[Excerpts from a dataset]
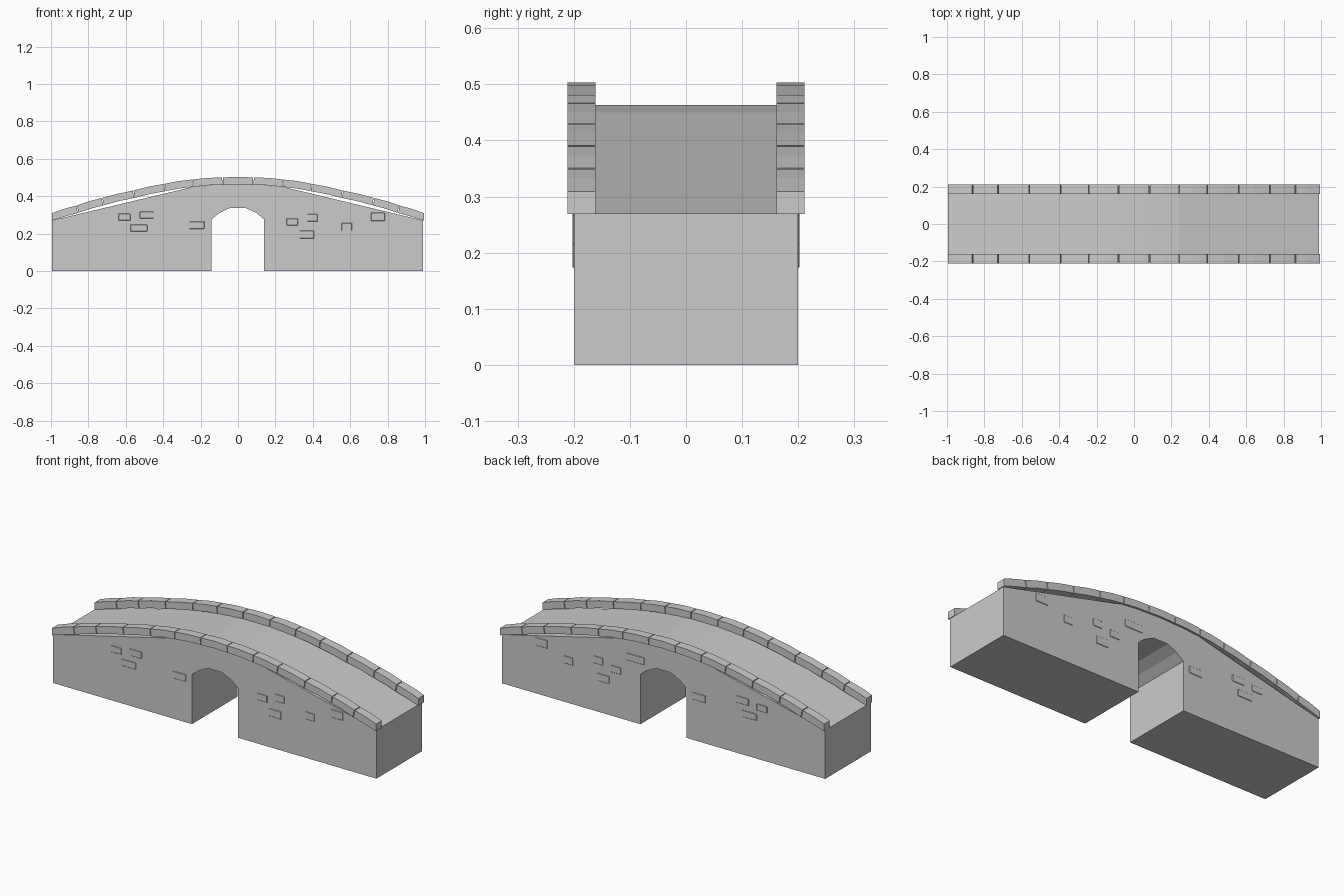
import bpy, bmesh, math

if "Cube" in bpy.data.objects:
    bpy.data.objects.remove(bpy.data.objects["Cube"])

stone = bpy.data.materials.new("grey stone")
stone.diffuse_color = (0.6, 0.6, 0.6, 1)
stone.use_nodes = True
stone.node_tree.nodes["Principled BSDF"].inputs["Base Color"].default_value = stone.diffuse_color


def prism(name, profile, y0, y1):
    """Extrude an x-z outline from y0 to y1."""
    bm = bmesh.new()
    face = bm.faces.new([bm.verts.new((x, y0, z)) for x, z in profile])
    ext = bmesh.ops.extrude_face_region(bm, geom=[face])
    verts = [v for v in ext["geom"] if isinstance(v, bmesh.types.BMVert)]
    bmesh.ops.translate(bm, verts=verts, vec=(0, y1 - y0, 0))
    bmesh.ops.recalc_face_normals(bm, faces=bm.faces)
    me = bpy.data.meshes.new(name)
    bm.to_mesh(me)
    bm.free()
    me.materials.append(stone)
    ob = bpy.data.objects.new(name, me)
    bpy.context.collection.objects.link(ob)
    return ob


# Bridge body with straight ramps, flat crown and arched opening
deck = [(0.99, 0.27), (0.24, 0.45), (0.085, 0.463),
        (-0.085, 0.463), (-0.24, 0.45), (-0.995, 0.27)]
arch = [(-0.143, 0), (-0.143, 0.275), (-0.10, 0.309), (-0.045, 0.336),
        (0.042, 0.336), (0.10, 0.309), (0.14, 0.275), (0.14, 0)]
prism("bridge_body", [(0.99, 0)] + deck + [(-0.995, 0)] + arch, -0.2, 0.2)

# Curved kerb made of separate stones along both edges
xs = [0.0825, 0.242, 0.392, 0.56, 0.727, 0.863, 0.997]
zs = [0.500, 0.489, 0.466, 0.430, 0.390, 0.350, 0.308]
path = [(-x, z) for x, z in zip(xs[::-1], zs[::-1])] + list(zip(xs, zs))


def kerb_stone(a, b):
    dx, dz = b[0] - a[0], b[1] - a[1]
    n = math.hypot(dx, dz)
    ux, uz = dx / n * 0.002, dz / n * 0.002
    a, b = (a[0] + ux, a[1] + uz), (b[0] - ux, b[1] - uz)
    mid = ((a[0] + b[0]) / 2, (a[1] + b[1]) / 2 + 0.003)

    def down(p):
        lean = 0.04 * 0.25 * p[0] if abs(p[0]) < 0.95 else 0
        return (p[0] - lean, p[1] - 0.0395)
    return [a, mid, b, down(b), down(mid), down(a)]


for side, s in (("front", -1), ("back", 1)):
    for i in range(len(path) - 1):
        prism(f"{side}_kerb_stone_{i + 1}", kerb_stone(path[i], path[i + 1]),
              s * 0.161, s * 0.211)

# Slightly raised bricks on both walls: centre x, centre z, width, height
bricks = [(-0.607, 0.288, 0.065, 0.036), (-0.488, 0.299, 0.075, 0.038),
          (-0.53, 0.229, 0.09, 0.037), (-0.22, 0.245, 0.08, 0.04),
          (0.29, 0.262, 0.06, 0.038), (0.398, 0.285, 0.055, 0.04),
          (0.368, 0.194, 0.075, 0.042), (0.582, 0.236, 0.055, 0.042),
          (0.748, 0.290, 0.075, 0.044)]
for side, s in (("front", -1), ("back", 1)):
    extra = [(0.17, 0.355, 0.11, 0.04)] if s > 0 else []
    for i, (x, z, w, h) in enumerate(bricks + extra):
        ob = prism(f"{side}_wall_brick_{i + 1}",
                   [(x - w / 2, z - h / 2), (x + w / 2, z - h / 2),
                    (x + w / 2, z + h / 2), (x - w / 2, z + h / 2)],
                   s * 0.19, s * 0.2025)
        bev = ob.modifiers.new("soft edges", 'BEVEL')
        bev.width = 0.002
        bev.segments = 1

WORK REQUEST:
Exactly as they appear above, write out the line containing "path = [(-x, z)" and each line that comes after it in the records.

REPLY:
path = [(-x, z) for x, z in zip(xs[::-1], zs[::-1])] + list(zip(xs, zs))


def kerb_stone(a, b):
    dx, dz = b[0] - a[0], b[1] - a[1]
    n = math.hypot(dx, dz)
    ux, uz = dx / n * 0.002, dz / n * 0.002
    a, b = (a[0] + ux, a[1] + uz), (b[0] - ux, b[1] - uz)
    mid = ((a[0] + b[0]) / 2, (a[1] + b[1]) / 2 + 0.003)

    def down(p):
        lean = 0.04 * 0.25 * p[0] if abs(p[0]) < 0.95 else 0
        return (p[0] - lean, p[1] - 0.0395)
    return [a, mid, b, down(b), down(mid), down(a)]


for side, s in (("front", -1), ("back", 1)):
    for i in range(len(path) - 1):
        prism(f"{side}_kerb_stone_{i + 1}", kerb_stone(path[i], path[i + 1]),
              s * 0.161, s * 0.211)

# Slightly raised bricks on both walls: centre x, centre z, width, height
bricks = [(-0.607, 0.288, 0.065, 0.036), (-0.488, 0.299, 0.075, 0.038),
          (-0.53, 0.229, 0.09, 0.037), (-0.22, 0.245, 0.08, 0.04),
          (0.29, 0.262, 0.06, 0.038), (0.398, 0.285, 0.055, 0.04),
          (0.368, 0.194, 0.075, 0.042), (0.582, 0.236, 0.055, 0.042),
          (0.748, 0.290, 0.075, 0.044)]
for side, s in (("front", -1), ("back", 1)):
    extra = [(0.17, 0.355, 0.11, 0.04)] if s > 0 else []
    for i, (x, z, w, h) in enumerate(bricks + extra):
        ob = prism(f"{side}_wall_brick_{i + 1}",
                   [(x - w / 2, z - h / 2), (x + w / 2, z - h / 2),
                    (x + w / 2, z + h / 2), (x - w / 2, z + h / 2)],
                   s * 0.19, s * 0.2025)
        bev = ob.modifiers.new("soft edges", 'BEVEL')
        bev.width = 0.002
        bev.segments = 1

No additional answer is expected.